Are too busy holding your breath to look openly out into the distance? Being at a startup is difficult, that’s for certain. For a poll of 500 British startup entrepreneurs by Streetbees and BGF Ventures, 41% of new startup founders said they felt stressed “pretty much everyday.”
Now let out that deep breath. How can you improve what your business looks like in two or three years? Think in terms of three things you can do now, in the current quarter, that will make it easier to succeed in the future. Ask yourself how much time you are spending on long-term tasks today and whether that matches what you think strikes the best balance with day-to-day tasks.
Step 3 – Make the books straightforward.
In order to grow seamlessly, you want to have a very strong grasp of your financials. As companies grow, business owners will often lose track of key questions: Is the pricing ideal?

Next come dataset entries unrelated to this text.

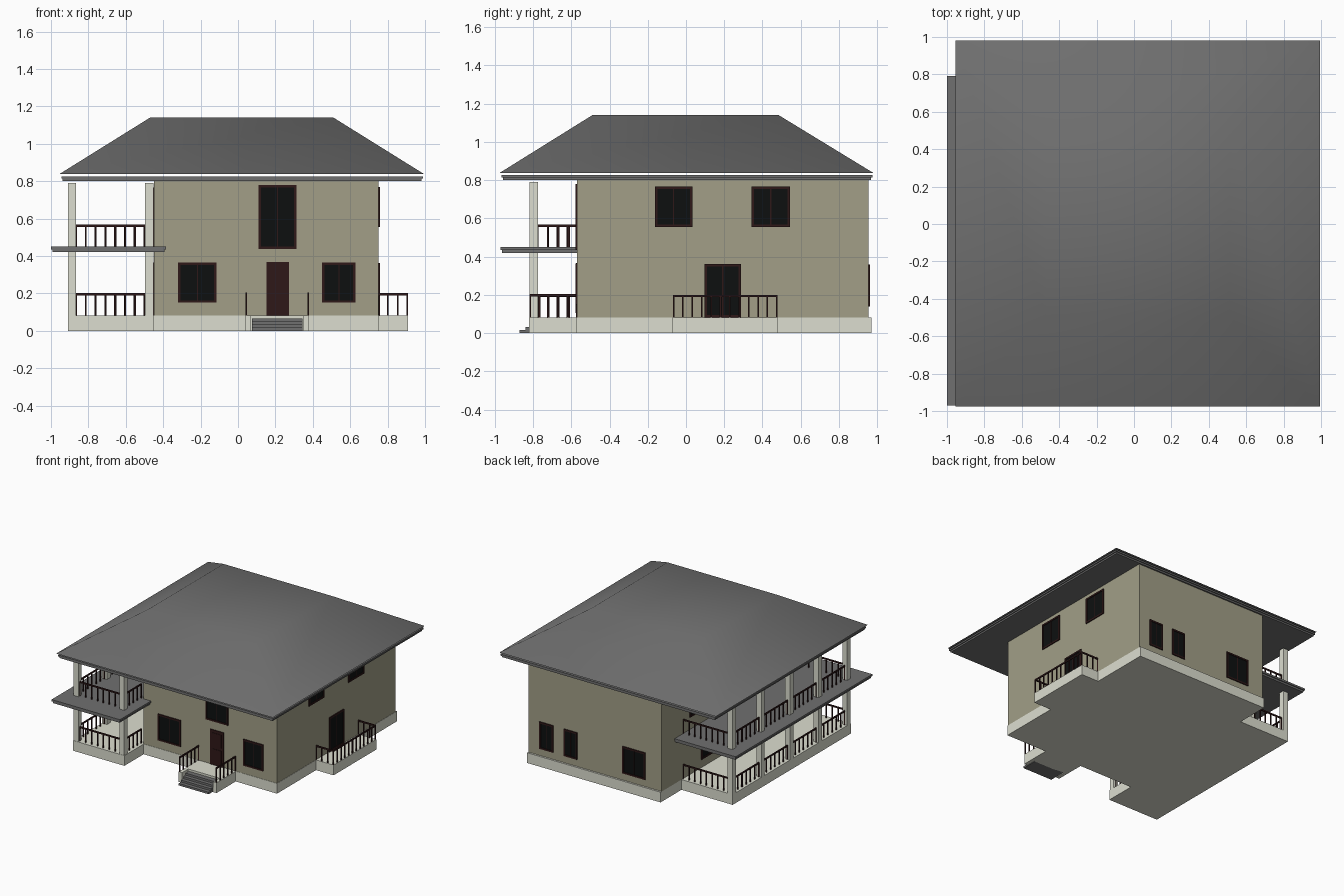
import bpy, bmesh, math
from mathutils import Vector, Matrix

if "Cube" in bpy.data.objects:
    bpy.data.objects.remove(bpy.data.objects["Cube"])


def material(name, rgb):
    m = bpy.data.materials.new(name)
    m.diffuse_color = (*rgb, 1)
    m.use_nodes = True
    m.node_tree.nodes["Principled BSDF"].inputs["Base Color"].default_value = m.diffuse_color
    return m


WALL = material("wall_paint", (0.36, 0.345, 0.245))
STONE = material("pale_stone", (0.72, 0.73, 0.63))
ROOF = material("roof_grey", (0.16, 0.16, 0.16))
FRAME = material("dark_wood", (0.028, 0.009, 0.009))
GLASS = material("dark_glass", (0.004, 0.005, 0.005))


def boxes(name, items, mat):
    """One object from boxes given as (x0, x1, y0, y1, z0, z1)."""
    bm = bmesh.new()
    for x0, x1, y0, y1, z0, z1 in items:
        mtx = Matrix.Translation(((x0 + x1) / 2, (y0 + y1) / 2, (z0 + z1) / 2)) \
            @ Matrix.Diagonal((abs(x1 - x0), abs(y1 - y0), abs(z1 - z0), 1))
        bmesh.ops.create_cube(bm, size=1, matrix=mtx)
    return finish(name, bm, mat)


def finish(name, bm, mat):
    bmesh.ops.recalc_face_normals(bm, faces=bm.faces)
    me = bpy.data.meshes.new(name)
    bm.to_mesh(me)
    bm.free()
    me.materials.append(mat)
    ob = bpy.data.objects.new(name, me)
    bpy.context.collection.objects.link(ob)
    return ob


# Main walls and stone plinths
X0, X1, Y0, Y1 = -0.45, 0.75, -0.57, 0.955
FLOOR, UPPER = 0.083, 0.45
boxes("walls", [(X0, X1, Y0, Y1, FLOOR, 0.805)], WALL)
boxes("plinth", [(X0, X1 + 0.002, Y0 - 0.002, 0.97, 0, FLOOR)], STONE)
boxes("veranda_plinth", [(-0.91, X0, -0.82, 0.70, 0, FLOOR)], STONE)
boxes("veranda_front_plinth", [(-0.46, X0 + 0.001, -0.82, Y0, 0, FLOOR)], STONE)
boxes("side_porch_plinth", [(X1, 0.91, -0.07, 0.48, 0, FLOOR)], STONE)

# Front landing with steps set between two cheeks
boxes("front_landing", [(0.04, 0.38, -0.74, Y0, 0, FLOOR),
                        (0.04, 0.07, -0.82, -0.74, 0, FLOOR),
                        (0.35, 0.38, -0.82, -0.74, 0, FLOOR)], STONE)
boxes("front_steps", [(0.075, 0.345, -0.87 + 0.03 * i, -0.73, 0.0165 * i, 0.0165 * (i + 1))
                      for i in range(4)], ROOF)


# Stepped slabs: veranda canopy and eaves
def slab(name, x0, x1, y0, y1, z0, z1):
    zm = (z0 + z1) / 2
    e = 0.008
    boxes(name, [(x0, x1, y0, y1, zm, z1), (x0 + e, x1 - e, y0 + e, y1 - e, z0, zm)], ROOF)


slab("veranda_canopy", -1.0, -0.385, -0.97, 0.79, 0.42, UPPER)
slab("eaves", -0.945, 0.99, -0.965, 0.975, 0.80, 0.826)

# Hipped roof with a flat top
bm = bmesh.new()
rings = []
for x0, x1, y0, y1, z in [(-0.955, 0.995, -0.975, 0.98, 0.838), (-0.47, 0.51, -0.49, 0.485, 1.14)]:
    rings.append([bm.verts.new(p) for p in ((x0, y0, z), (x1, y0, z), (x1, y1, z), (x0, y1, z))])
for r in rings:
    bm.faces.new(r)
for i in range(4):
    j = (i + 1) % 4
    bm.faces.new((rings[0][i], rings[0][j], rings[1][j], rings[1][i]))
roof = finish("hip_roof", bm, ROOF)
bpy.context.view_layer.objects.active = roof
roof.select_set(True)
bpy.ops.object.shade_smooth_by_angle(angle=math.radians(50))

# Square columns along the veranda edge
C = 0.022
col_y = [-0.796 + 0.3685 * i for i in range(5)]
spots = [(-0.888, y) for y in col_y] + [(-0.474, col_y[0])]
boxes("veranda_columns", [(x - C, x + C, y - C, y + C, FLOOR, 0.79) for x, y in spots], STONE)


# Railings: handrail plus evenly spaced balusters
def railing(name, runs, z, height=0.118, step=0.05):
    t, parts = 0.004, []
    for a, b in runs:
        a, b = Vector(a), Vector(b)
        lo = (min(a.x, b.x), min(a.y, b.y))
        hi = (max(a.x, b.x), max(a.y, b.y))
        parts.append((lo[0] - t, hi[0] + t, lo[1] - t, hi[1] + t, z + height - 0.012, z + height))
        n = max(1, round((b - a).length / step))
        for i in range(n + 1):
            p = a.lerp(b, i / n)
            parts.append((p.x - t, p.x + t, p.y - t, p.y + t, z, z + height - 0.012))
    boxes(name, parts, FRAME)


veranda_runs = [((-0.866, -0.796), (-0.496, -0.796)),
                ((-0.474, -0.774), (-0.474, Y0)),
                ((-0.866, 0.678), (X0, 0.678))]
veranda_runs += [((-0.888, y + C), (-0.888, y2 - C)) for y, y2 in zip(col_y, col_y[1:])]
railing("veranda_lower_railing", veranda_runs, FLOOR)
railing("veranda_upper_railing", veranda_runs, UPPER)
railing("side_porch_railing", [((X1, -0.065), (0.905, -0.065)),
                               ((0.905, -0.065), (0.905, 0.475)),
                               ((X1, 0.475), (0.905, 0.475))], FLOOR)
railing("landing_railing", [((0.045, -0.815), (0.045, Y0)),
                            ((0.375, -0.815), (0.375, Y0))], FLOOR, 0.122)


# Windows and doors on any of the four walls
def on_wall(side, a0, a1, z0, z1, depth):
    return {"front": (a0, a1, Y0 - depth, Y0, z0, z1),
            "back": (a0, a1, Y1, Y1 + depth, z0, z1),
            "right": (X1, X1 + depth, a0, a1, z0, z1),
            "left": (X0 - depth, X0, a0, a1, z0, z1)}[side]


def window(name, side, a0, a1, z0, z1):
    f, m = 0.013, (a0 + a1) / 2
    bars = [(a0, a0 + f, z0, z1), (a1 - f, a1, z0, z1), (a0 + f, a1 - f, z0, z0 + f),
            (a0 + f, a1 - f, z1 - f, z1)]
    boxes(name + "_frame", [on_wall(side, *b, 0.008) for b in bars]
          + [on_wall(side, m - 0.003, m + 0.003, z0 + f, z1 - f, 0.005)], FRAME)
    boxes(name + "_glass", [on_wall(side, a0 + f, a1 - f, z0 + f, z1 - f, 0.003)], GLASS)


for name, *spec in [
        ("front_left_window", "front", -0.32, -0.115, 0.15, 0.365),
        ("front_right_window", "front", 0.45, 0.628, 0.15, 0.365),
        ("front_tall_window", "front", 0.11, 0.312, 0.437, 0.78),
        ("right_front_window", "right", -0.163, 0.033, 0.555, 0.768),
        ("right_back_window", "right", 0.343, 0.543, 0.555, 0.768),
        ("side_porch_door", "right", 0.097, 0.287, FLOOR, 0.363),
        ("back_narrow_window_a", "back", 0.525, 0.65, 0.14, 0.36),
        ("back_narrow_window_b", "back", 0.31, 0.43, 0.14, 0.36),
        ("back_wide_window", "back", -0.305, -0.10, 0.14, 0.36),
        ("veranda_window", "left", 0.25, 0.45, 0.15, 0.365),
        ("veranda_door", "left", -0.25, -0.06, FLOOR, 0.365),
        ("balcony_window", "left", 0.40, 0.60, 0.55, 0.765),
        ("balcony_door", "left", -0.25, -0.06, UPPER, 0.765)]:
    window(name, *spec)

# Solid front door with two raised panels and a casing
boxes("front_door", [on_wall("front", 0.152, 0.272, FLOOR, 0.368, 0.006)], FRAME)
boxes("front_door_panels", [on_wall("front", 0.17, 0.254, z, z + 0.11, 0.009)
                            for z in (0.105, 0.235)], FRAME)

What is the actual cost per sale? What clients and products are bringing in the most and least revenue? What will an investment today do in terms of revenue in 6 and 12 months? Does the business model use scalability as a core value? Really digging into the money can be challenging and be aided by strong niche skills, so many businesses opt to work with financial advisors. These consultants will often present you with a financial scorecard, says Bradberry.
What is that? A financial scorecard is a business rating document that is used each quarter so that you continue to improve your financial stance over time. This document should incorporate elements such as accounting and reporting, accounts receivable, accounts payable, debt management, and tax planning, as indicated by business coach David Finkel in Inc.
Step 4 – Look at your culture.
The extent to which your employees are engaged is a top indicator of whether or not you grow. Culture will hold your team together as part of a common mission as you grow beyond the intimate seed stage, provided you introduce the right management approach to implementing cultural policies that are long-term-focused. Think culture does not lead to cash? A Gallup poll shows that firms classified as having better-than-average engagement generate 147% higher revenue.
Step 5 – Approach acquisition with caution.
Acquisition? You are likelier to find people are wanting to buy you when you are growing quickly; so be prepared. It sounds nice when you are concerned about the stresses of running your business and would prefer to have its value in your bank account. However, typically, a look by someone interested in acquisition will not turn into a sale, notes Bradberry. Instead, stay focused on your product, and on your customers. “The way to succeed in a startup is to focus on the goal of getting lots of users, and keep walking swiftly toward it while investors and acquirers scurry alongside trying to wave money in your face,” wrote Paul Graham.
Step 6 – Leverage a highly scalable architecture.
Finally, you need to make sure that your infrastructure is fully capable of moving in sync with you as you expand. At KnownHost, you are scalable on demand, with no downtime, file or database migration, or settings changes. See our fully managed VPS hosting.